I feel it in my knees today

I feel it in my knees today,
the need
to bend

to crawl into some holy space
kneel there in the silence
press my forehead against the hard, cold wood of the pew
feel my heaviness fall on my joints
hear the kneeler’s cushion shift under my weight

to feel the physicality of me
Spirit and flesh unbroken
to feel the physicality of Him
human, yet God

to mumble incoherently
or say softly in my mind
what I have done
and what I have left undone

I feel it in my knees again,
rising and shuffling forward
that I might bend again
low, humble at the altar
like Marie Antoinette at her bedroom window,
a broken monarch, a forced surrender

head bowed low, hands cupped and raised,
that I might receive you

Lord, yet bread
Word, yet wine


Piece on Christianity Today’s Her.meneutics

Today I’m pleased and honored to have a piece published on Christianity Today’s blog for women, Her.meneutics.

In the Beginning was the … Emoticon?

I belong to a generation of online natives, owning my first cell phone around age 10 and learning to communicate via text message years before I wrote emails or crafted essays.

These days, you’ll still find me texting, toting around my iPhone and spewing a stream of tweets and Instagram updates, but I draw my digital line at emojis, those tiny smiley faces and cartoon symbols. Right about now some of you probably want to reach for that one that looks like The Scream. But stay with me. As a writer and a Christian, I care for too much for words to indulge emoticons.

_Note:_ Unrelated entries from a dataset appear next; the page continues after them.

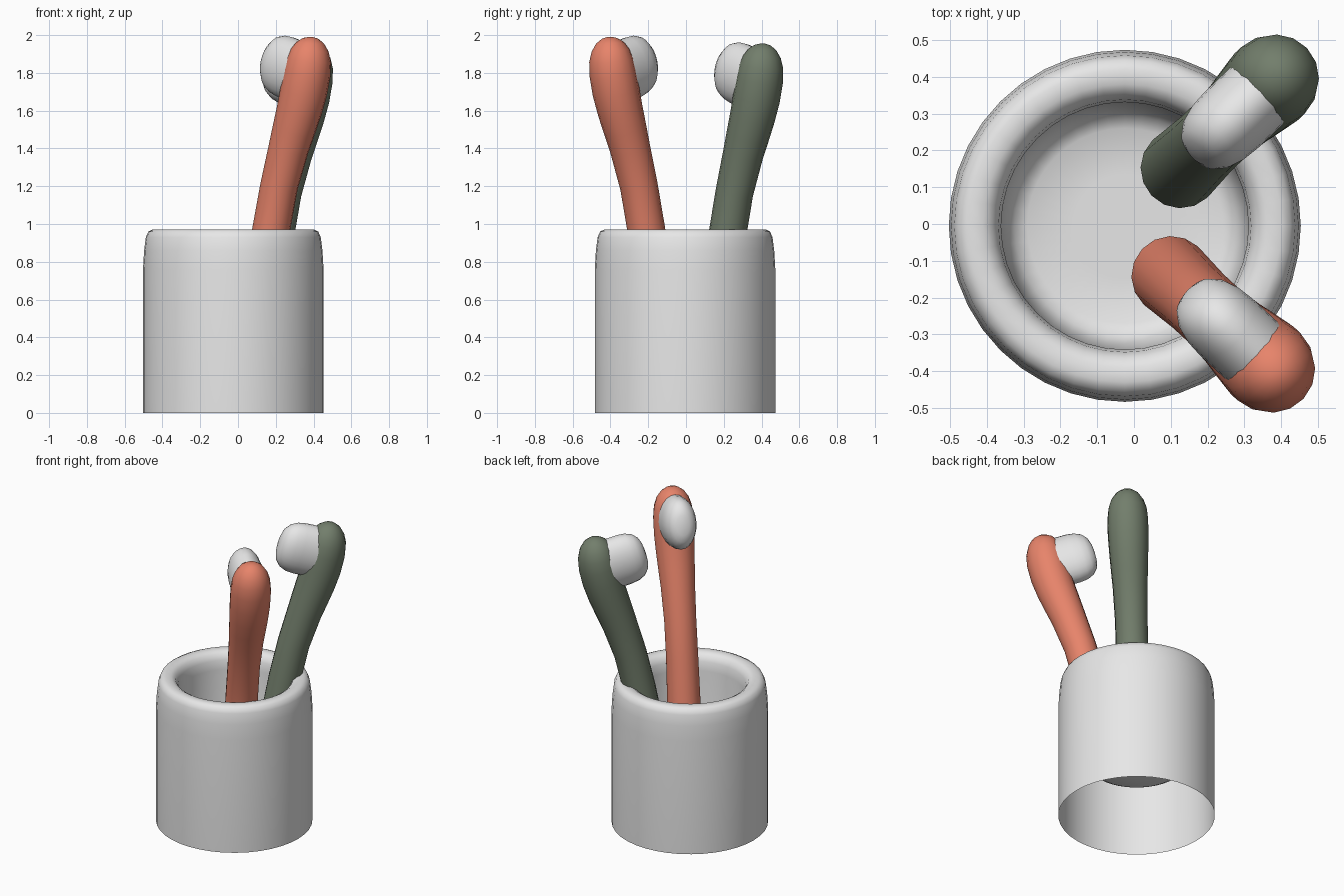
import bpy, bmesh, math
from mathutils import Vector

cube = bpy.data.objects.get("Cube")
if cube:
    bpy.data.objects.remove(cube, do_unlink=True)


def material(name, rgb):
    m = bpy.data.materials.new(name)
    m.use_nodes = True
    m.diffuse_color = (*rgb, 1)
    m.node_tree.nodes["Principled BSDF"].inputs["Base Color"].default_value = (*rgb, 1)
    return m


white = material("soft_white", (0.8, 0.8, 0.8))
coral = material("coral", (0.8, 0.23, 0.145))
green = material("sage_green", (0.17, 0.21, 0.15))


def loft(name, rings, mat, sides, cap_start, cap_end):
    """Skin a row of elliptical rings, each given as centre, half axis a, half axis b."""
    bm = bmesh.new()
    loops = []
    for c, a, b in rings:
        angles = [math.tau * i / sides for i in range(sides)]
        loops.append([bm.verts.new(c + a * math.cos(t) + b * math.sin(t)) for t in angles])
    for lo, hi in zip(loops, loops[1:]):
        for i in range(sides):
            j = (i + 1) % sides
            bm.faces.new((lo[i], lo[j], hi[j], hi[i]))
    if cap_start:
        bm.faces.new(loops[0][::-1])
    if cap_end:
        bm.faces.new(loops[-1])
    bmesh.ops.recalc_face_normals(bm, faces=bm.faces)
    mesh = bpy.data.meshes.new(name)
    bm.to_mesh(mesh)
    bm.free()
    mesh.materials.append(mat)
    ob = bpy.data.objects.new(name, mesh)
    bpy.context.collection.objects.link(ob)
    bpy.ops.object.select_all(action='DESELECT')
    ob.select_set(True)
    bpy.context.view_layer.objects.active = ob
    bpy.ops.object.shade_smooth_by_angle(angle=math.radians(50))
    return ob


# Cup: outer wall, rounded rim, inner wall and raised floor, open underneath
cup_profile = [(0.478, 0), (0.478, 0.76), (0.472, 0.86), (0.463, 0.93), (0.45, 0.96),
               (0.425, 0.972), (0.385, 0.97), (0.36, 0.955), (0.343, 0.92), (0.336, 0.86),
               (0.333, 0.48), (0.32, 0.41), (0.3, 0.37), (0.265, 0.35), (0.14, 0.35)]
loft("cup", [(Vector((-0.025, -0.005, z)), Vector((r, 0, 0)), Vector((0, r, 0)))
             for r, z in cup_profile], white, 40, False, True)

# Handle: share of the lean, height, radius
handle_profile = [(0, 0.38, 0.108), (0.27, 0.97, 0.1), (0.42, 1.2, 0.1), (0.6, 1.4, 0.107),
                  (0.7, 1.5, 0.114), (0.8, 1.6, 0.12), (0.885, 1.7, 0.125),
                  (0.95, 1.8, 0.125), (0.985, 1.87, 0.117), (1.0, 1.92, 0.1),
                  (1.01, 1.96, 0.073), (1.015, 1.983, 0.04), (1.015, 1.99, 0.012)]
# Bristle block: distance out from the handle axis, scale
bristle_profile = [(0.03, 1), (0.16, 1), (0.21, 0.96), (0.25, 0.85), (0.28, 0.64),
                   (0.293, 0.38), (0.297, 0.1)]


def toothbrush(label, foot, head, lift, mat):
    foot, head = Vector((*foot, 0)), Vector((*head, 0))
    up = Vector((0, 0, 1))
    lean = (head - foot).normalized()
    side = up.cross(lean)
    spine = [foot.lerp(head, f) + up * (z + (lift if z > 0.5 else 0))
             for f, z, r in handle_profile]
    rings = []
    for i, c in enumerate(spine):
        tangent = (spine[min(i + 1, len(spine) - 1)] - spine[max(i - 1, 0)]).normalized()
        r = handle_profile[i][2]
        rings.append((c, side * r, tangent.cross(side) * r))
    loft(label + "_handle", rings, mat, 16, True, True)

    # Bristles stand square to the sloping head, facing inward
    base = foot.lerp(head, 0.94) + up * (1.785 + lift)
    slope = (up + lean * 0.3).normalized()
    inward = side.cross(slope)
    if inward.dot(lean) > 0:
        inward.negate()
    loft(label + "_bristles", [(base + inward * d, side * 0.105 * s, slope * 0.165 * s)
                               for d, s in bristle_profile], white, 24, True, True)


toothbrush("coral_brush", (0.10, -0.14), (0.38, -0.40), 0, coral)
toothbrush("green_brush", (0.125, 0.15), (0.39, 0.402), -0.035, green)
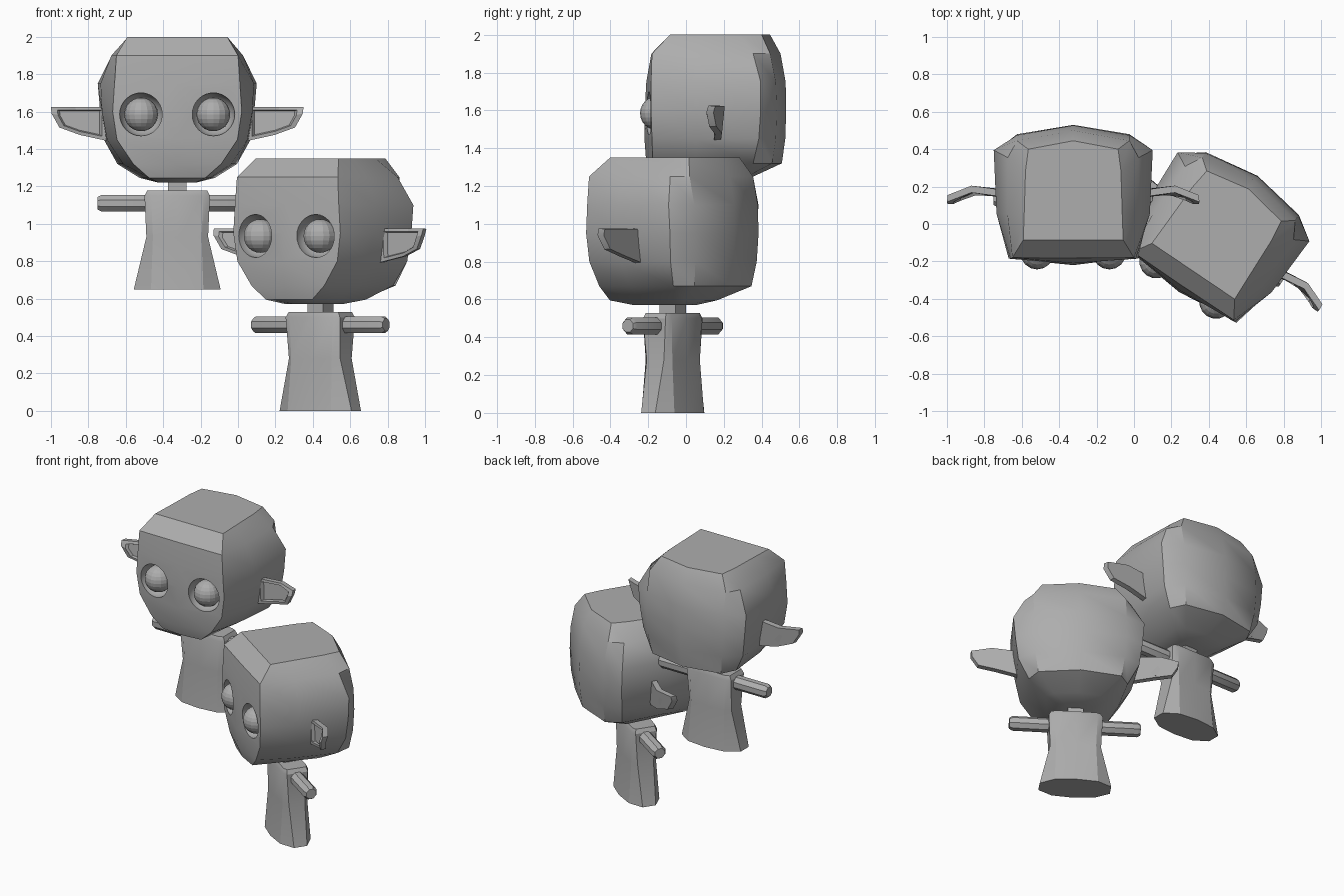
import bpy, bmesh, math
from mathutils import Matrix, Vector

if "Cube" in bpy.data.objects:
    bpy.data.objects.remove(bpy.data.objects["Cube"])

grey = bpy.data.materials.new("plain grey")
grey.diffuse_color = (0.42, 0.42, 0.42, 1)
grey.use_nodes = True
grey.node_tree.nodes["Principled BSDF"].inputs["Base Color"].default_value = grey.diffuse_color
parts = []


def finish(name, bm, smooth=True):
    bmesh.ops.recalc_face_normals(bm, faces=bm.faces)
    mesh = bpy.data.meshes.new(name)
    bm.to_mesh(mesh)
    bm.free()
    mesh.materials.append(grey)
    ob = bpy.data.objects.new(name, mesh)
    bpy.context.collection.objects.link(ob)
    parts.append(ob)
    if smooth:
        shade(ob)
    return ob


def activate(ob):
    bpy.ops.object.select_all(action='DESELECT')
    ob.select_set(True)
    bpy.context.view_layer.objects.active = ob


def shade(ob):
    activate(ob)
    bpy.ops.object.shade_smooth_by_angle(angle=math.radians(30))


def loft(name, rings, smooth=True):
    """Skin closed rings of equal length and cap both ends."""
    bm = bmesh.new()
    loops = [[bm.verts.new(p) for p in r] for r in rings]
    n = len(loops[0])
    for a, b in zip(loops, loops[1:]):
        for i in range(n):
            j = (i + 1) % n
            bm.faces.new((a[i], a[j], b[j], b[i]))
    bm.faces.new(loops[0])
    bm.faces.new(loops[-1])
    return finish(name, bm, smooth)


def ball(name, loc, r, seg, rings, smooth):
    bm = bmesh.new()
    bmesh.ops.create_uvsphere(bm, u_segments=seg, v_segments=rings, radius=r,
                              matrix=Matrix.Translation(loc))
    return finish(name, bm, smooth)


# Head: z, front middle y, front corner x y, side x, back corners x y x y, back middle y
HEAD = [
    (1.35, -.22, .267, -.22, .262, .255, .15, .24, .265, .31),
    (1.25, -.318, .325, -.315, .352, .35, .22, .30, .31, .365),
    (1.10, -.345, .335, -.32, .41, .425, .26, .30, .34, .392),
    (0.95, -.353, .345, -.32, .402, .412, .26, .30, .345, .395),
    (0.80, -.355, .322, -.315, .375, .392, .25, .29, .34, .39),
    (0.67, -.345, .235, -.31, .29, .32, .22, .27, .32, .372),
    (0.595, -.315, .15, -.30, .175, .20, .14, .15, .18, .21),
    (0.57, -.22, .10, -.18, .10, .10, .06, .07, .10, .11),
]


def head_ring(z, fy, fx, cy, sx, bx, by, ex, ey, my):
    half = [(fx, cy), (sx, -.08), (bx, by), (ex, ey)]
    pts = [(0, fy)] + half + [(0, my)] + [(-x, y) for x, y in reversed(half)]
    return [(x, y, z) for x, y in pts]


head = loft("head", [head_ring(*r) for r in HEAD], smooth=False)

# Eye sockets cut into the head
for s in (-1, 1):
    cutter = ball("socket_cutter", (s * .193, -.325, .935), .115, 24, 16, False)
    cutter.hide_render = True
    activate(head)
    mod = head.modifiers.new("socket", 'BOOLEAN')
    mod.operation = 'DIFFERENCE'
    mod.solver = 'EXACT'
    mod.object = cutter
    bpy.ops.object.modifier_apply(modifier=mod.name)
    parts.remove(cutter)
    bpy.data.objects.remove(cutter)
shade(head)

# Ear outline: x, z, y along a curved plate
EAR = [(.36, .975, .03), (.545, .975, .055), (.675, .975, .005), (.672, .94, -.005),
       (.63, .865, .01), (.52, .825, .04), (.36, .79, .035)]


def ear_ring(s, dy, k):
    return [(s * (.53 + (x - .53) * k), y + dy, .905 + (z - .905) * k) for x, z, y in EAR]


for s, side in ((-1, "left"), (1, "right")):
    ball(side + "_eye", (s * .193, -.288, .935), .09, 16, 12, False)
    loft(side + "_ear", [ear_ring(s, .015, .97), ear_ring(s, -.022, 1),
                         ear_ring(s, -.022, .76), ear_ring(s, -.004, .68)])
    # Arm: octagonal bar with a bevelled end
    loft(side + "_arm", [[(s * x, r * math.cos((i + .5) * math.pi / 4),
                           .46 + r * math.sin((i + .5) * math.pi / 4)) for i in range(8)]
                         for x, r in ((.1, .048), (.405, .048), (.425, .036))])


# Torso: z, side x y, corner x y, middle y
def torso_ring(z, a, d, c, b, m):
    q = [(a, -d), (a, d), (c, b), (0, m), (-c, b), (-a, d), (-a, -d), (-c, -b), (0, -m), (c, -b)]
    return [(x, y, z) for x, y in q]


loft("torso", [torso_ring(0, .232, .045, .14, .105, .12),
               torso_ring(.28, .165, .055, .13, .085, .09),
               torso_ring(.50, .175, .072, .14, .088, .088),
               torso_ring(.528, .16, .065, .13, .078, .078)])

# Neck
loft("neck", [[(x * .05, y * .05, z) for x, y in ((-1, -1), (1, -1), (1, 1), (-1, 1))]
              for z in (.5, .62)])

# Place the two figures: the raised one straight, the lower one turned
raised = Matrix.Translation((-.325, .135, .65))
lower = Matrix.Translation((.44, -.07, 0)) @ Matrix.Rotation(math.radians(-34), 4, 'Z')
for ob in list(parts):
    twin = ob.copy()
    bpy.context.collection.objects.link(twin)
    twin.name = "lower_" + ob.name
    ob.name = "raised_" + ob.name
    ob.matrix_world = raised
    twin.matrix_world = lower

Words are a gift from God, a piece of his created order given to humanity, as author Marilyn Chandler McIntyre reminds us in Caring for Words in a Culture of Lies. Christians are fundamentally a people of the Word, a body formed by Holy Scripture. What we know about our faith we know by words.

Our Scriptures were inspired by the Holy Spirit and crafted by the God-breathed creativity of men. Before they were written, they were passed down orally, repeated by communities and families, memorized—in homes and tabernacles and tents of meeting. The sacred sharing of the Word is preserved in the church when we gather each week and to feed each other on Scripture…

            Read the rest here…